Why Jesus came:
"that the world might be saved through him"
John 3:17

Who Jesus is going to use to save the world:
"For the creation waits with eager longing for the revealing of the sons of God."
Romans 8:19

Our role on earth:
"The LORD God put the man in the Garden of Eden to take care of it and to look after it."
Genesis 2:15

The Five Pillars of A Christian Theology of Sustainability

1. God is the creator, sustainer and redeemer of creation.

2. Covenantal Stewardship (we have a covenant with God as stewards of the earth).

3. The creation-fall-redemption paradigm (God made a good world; human failure broke the relationships between god, man and creation; Christ provides hope for all creation).

4.Bodily resurrection(we will rise with bodies, not as spirits)

5.New Creation (a new Heaven and new Earth refers to a renewal and an earthing of heaven, not starting over).

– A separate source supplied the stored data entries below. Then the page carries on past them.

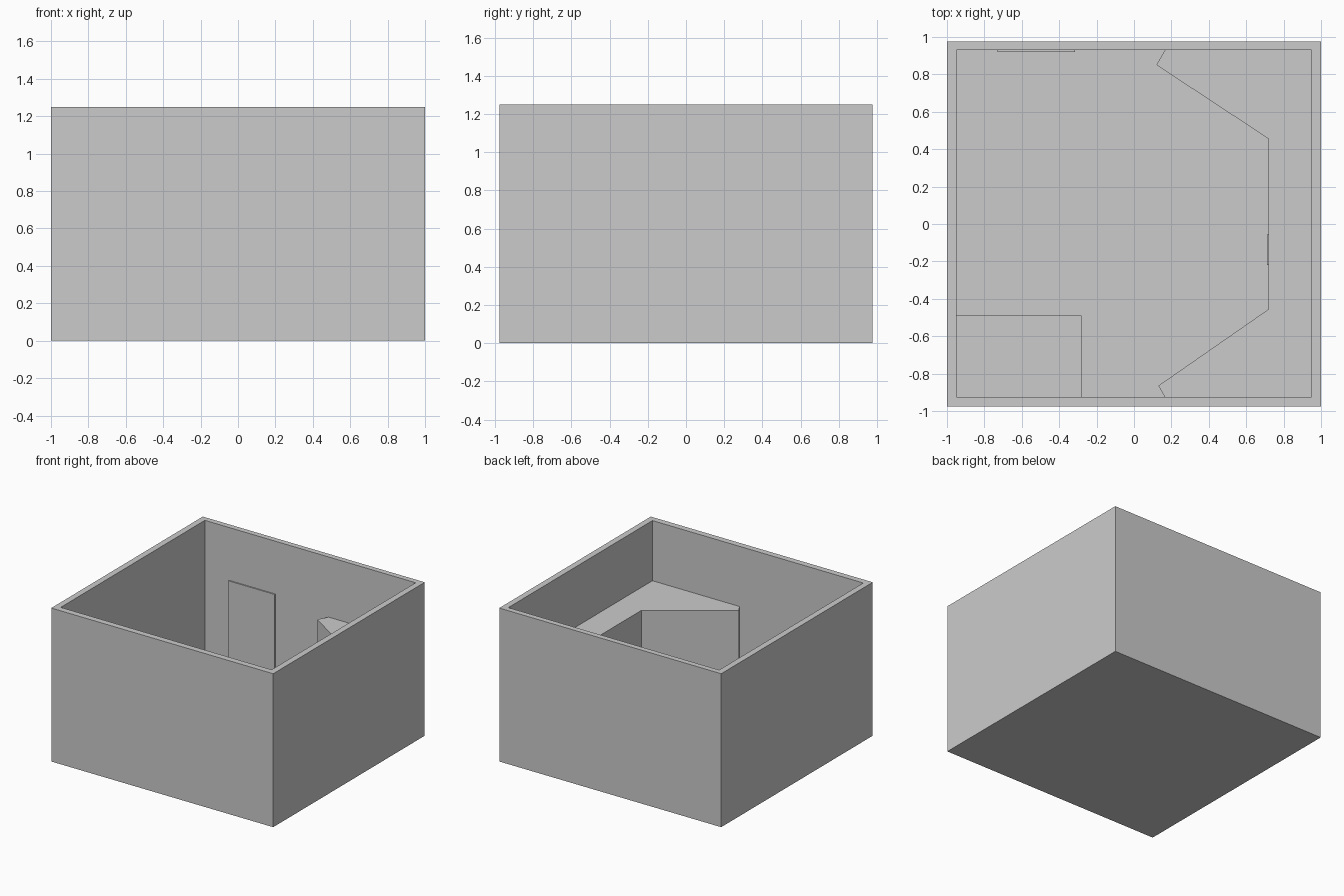
import bpy, bmesh, math
from mathutils import Vector, Matrix

if "Cube" in bpy.data.objects:
    bpy.data.objects.remove(bpy.data.objects["Cube"])


def box(name, x0, x1, y0, y1, z0, z1, matrix=None):
    bm = bmesh.new()
    bmesh.ops.create_cube(bm, size=1)
    for v in bm.verts:
        v.co = Vector(((x0 + x1) / 2 + v.co.x * (x1 - x0),
                       (y0 + y1) / 2 + v.co.y * (y1 - y0),
                       (z0 + z1) / 2 + v.co.z * (z1 - z0)))
    return finish(name, bm, matrix)


def prism(name, pts, z0, z1):
    bm = bmesh.new()
    face = bm.faces.new([bm.verts.new((x, y, z0)) for x, y in pts])
    ext = bmesh.ops.extrude_face_region(bm, geom=[face])
    top = [g for g in ext["geom"] if isinstance(g, bmesh.types.BMVert)]
    bmesh.ops.translate(bm, verts=top, vec=(0, 0, z1 - z0))
    return finish(name, bm)


def finish(name, bm, matrix=None):
    bmesh.ops.recalc_face_normals(bm, faces=bm.faces)
    me = bpy.data.meshes.new(name)
    bm.to_mesh(me)
    bm.free()
    ob = bpy.data.objects.new(name, me)
    bpy.context.collection.objects.link(ob)
    if matrix:
        ob.matrix_world = matrix
    return ob


# room shell, open at the top
FLOOR, TOP = 0.01, 1.25
box("floor", -1, 1, -0.975, 0.975, 0, FLOOR)
box("left_wall", -1, -0.95, -0.975, 0.975, FLOOR, TOP)
box("right_wall", 0.95, 1, -0.975, 0.975, FLOOR, TOP)
box("front_wall", -0.95, 0.95, -0.975, -0.925, FLOOR, TOP)
box("back_wall", -0.95, 0.95, 0.93, 0.975, FLOOR, TOP)

# door on the back wall and low block in the front corner
box("door", -0.73, -0.315, 0.92, 0.93, FLOOR, 0.82)
box("corner_block", -0.95, -0.28, -0.925, -0.49, FLOOR, 0.3)

# angled console along the right side
A, B, C, D = (0.12, 0.85), (0.72, 0.455), (0.72, -0.455), (0.13, -0.865)
prism("console", [(0.165, 0.93), A, B, C, D, (0.165, -0.925),
                  (0.95, -0.925), (0.95, 0.93)], FLOOR, 0.76)


def frame_on(p, q, t, z):
    """Local x runs along the console face, local y points into the room."""
    p, q = Vector(p), Vector(q)
    c, d = p.lerp(q, t), (q - p).normalized()
    return Matrix.Translation((c.x, c.y, z)) @ Matrix.Rotation(
        math.atan2(d.y, d.x) + math.pi, 4, "Z")


def screen(p, q, t, depth=0.008):
    m = frame_on(p, q, t, 0.665)
    w, h = 0.045, 0.055
    box("screen_back", -w, w, 0, depth, -h, h, m)
    for s in (-1, 1):
        box("screen_side_trim", s * w - 0.005, s * w + 0.005, 0, depth + 0.006, -h, h, m)
        box("screen_edge_trim", -w, w, 0, depth + 0.006, s * h - 0.005, s * h + 0.005, m)


def lever(p, q, t):
    m = frame_on(p, q, t, 0.385)
    box("lever_plate", -0.048, 0.048, 0, 0.02, -0.065, 0.065, m)
    box("lever_arm", -0.018, 0.018, 0.02, 0.08, -0.02, 0.015, m)
    box("lever_knob", -0.01, 0.01, 0.055, 0.075, 0.015, 0.03, m)


def dial(p, q, t):
    m = frame_on(p, q, t, 0.64)
    for i, r in enumerate((0.052, 0.036, 0.018)):
        box("dial_step", -r, r, 0, 0.017 * (i + 1), -r, r, m)


# both angled faces: screens above, levers below
for t in (0.18, 0.48, 0.78):
    screen(D, C, 1 - t)
    lever(D, C, 1 - t)
for t in (0.25, 0.55, 0.83):
    screen(B, A, 1 - t)
    if t < 0.8:
        lever(B, A, 1 - t)


# middle face: two lever stations and two stepped panels
def mid(y):
    return (y - C[1]) / (B[1] - C[1])


for y in (0.31, 0.085):
    screen(C, B, mid(y))
    lever(C, B, mid(y))
for y in (-0.14, -0.34):
    dial(C, B, mid(y))
box("thin_strip", 0.712, 0.72, -0.22, -0.055, 0.42, 0.48)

Adapted from When Enough is Enough: A Christian Framework for Environmental Sustainability, Edited by R.J. Berry, Published by Inter-Varsity Press, 2007, Nottingham p43+